#### Data supplied

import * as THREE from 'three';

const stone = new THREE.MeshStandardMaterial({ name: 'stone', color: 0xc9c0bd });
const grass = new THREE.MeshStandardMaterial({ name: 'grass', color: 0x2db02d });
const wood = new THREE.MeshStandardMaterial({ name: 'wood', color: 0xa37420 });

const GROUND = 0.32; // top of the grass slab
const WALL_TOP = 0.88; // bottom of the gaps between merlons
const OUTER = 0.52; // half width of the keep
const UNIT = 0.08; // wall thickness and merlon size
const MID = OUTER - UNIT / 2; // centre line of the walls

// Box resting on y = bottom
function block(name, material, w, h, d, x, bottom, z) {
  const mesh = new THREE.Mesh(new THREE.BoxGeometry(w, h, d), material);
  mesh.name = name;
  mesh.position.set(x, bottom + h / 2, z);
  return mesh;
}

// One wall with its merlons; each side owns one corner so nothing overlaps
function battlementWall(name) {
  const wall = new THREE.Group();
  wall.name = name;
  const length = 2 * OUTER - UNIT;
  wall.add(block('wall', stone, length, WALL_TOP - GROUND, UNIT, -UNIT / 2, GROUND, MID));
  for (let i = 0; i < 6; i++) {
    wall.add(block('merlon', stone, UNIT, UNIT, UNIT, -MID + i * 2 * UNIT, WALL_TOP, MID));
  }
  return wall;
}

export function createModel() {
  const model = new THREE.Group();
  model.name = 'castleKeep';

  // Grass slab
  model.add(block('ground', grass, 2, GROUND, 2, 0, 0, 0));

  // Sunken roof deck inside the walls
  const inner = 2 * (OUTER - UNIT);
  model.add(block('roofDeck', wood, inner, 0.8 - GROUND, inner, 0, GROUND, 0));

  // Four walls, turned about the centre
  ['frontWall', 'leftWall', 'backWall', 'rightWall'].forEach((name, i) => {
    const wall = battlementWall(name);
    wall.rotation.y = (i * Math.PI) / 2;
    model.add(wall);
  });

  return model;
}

########

Extract all of the data exactly as written.

Exercise answer:
import * as THREE from 'three';

const stone = new THREE.MeshStandardMaterial({ name: 'stone', color: 0xc9c0bd });
const grass = new THREE.MeshStandardMaterial({ name: 'grass', color: 0x2db02d });
const wood = new THREE.MeshStandardMaterial({ name: 'wood', color: 0xa37420 });

const GROUND = 0.32; // top of the grass slab
const WALL_TOP = 0.88; // bottom of the gaps between merlons
const OUTER = 0.52; // half width of the keep
const UNIT = 0.08; // wall thickness and merlon size
const MID = OUTER - UNIT / 2; // centre line of the walls

// Box resting on y = bottom
function block(name, material, w, h, d, x, bottom, z) {
  const mesh = new THREE.Mesh(new THREE.BoxGeometry(w, h, d), material);
  mesh.name = name;
  mesh.position.set(x, bottom + h / 2, z);
  return mesh;
}

// One wall with its merlons; each side owns one corner so nothing overlaps
function battlementWall(name) {
  const wall = new THREE.Group();
  wall.name = name;
  const length = 2 * OUTER - UNIT;
  wall.add(block('wall', stone, length, WALL_TOP - GROUND, UNIT, -UNIT / 2, GROUND, MID));
  for (let i = 0; i < 6; i++) {
    wall.add(block('merlon', stone, UNIT, UNIT, UNIT, -MID + i * 2 * UNIT, WALL_TOP, MID));
  }
  return wall;
}

export function createModel() {
  const model = new THREE.Group();
  model.name = 'castleKeep';

  // Grass slab
  model.add(block('ground', grass, 2, GROUND, 2, 0, 0, 0));

  // Sunken roof deck inside the walls
  const inner = 2 * (OUTER - UNIT);
  model.add(block('roofDeck', wood, inner, 0.8 - GROUND, inner, 0, GROUND, 0));

  // Four walls, turned about the centre
  ['frontWall', 'leftWall', 'backWall', 'rightWall'].forEach((name, i) => {
    const wall = battlementWall(name);
    wall.rotation.y = (i * Math.PI) / 2;
    model.add(wall);
  });

  return model;
}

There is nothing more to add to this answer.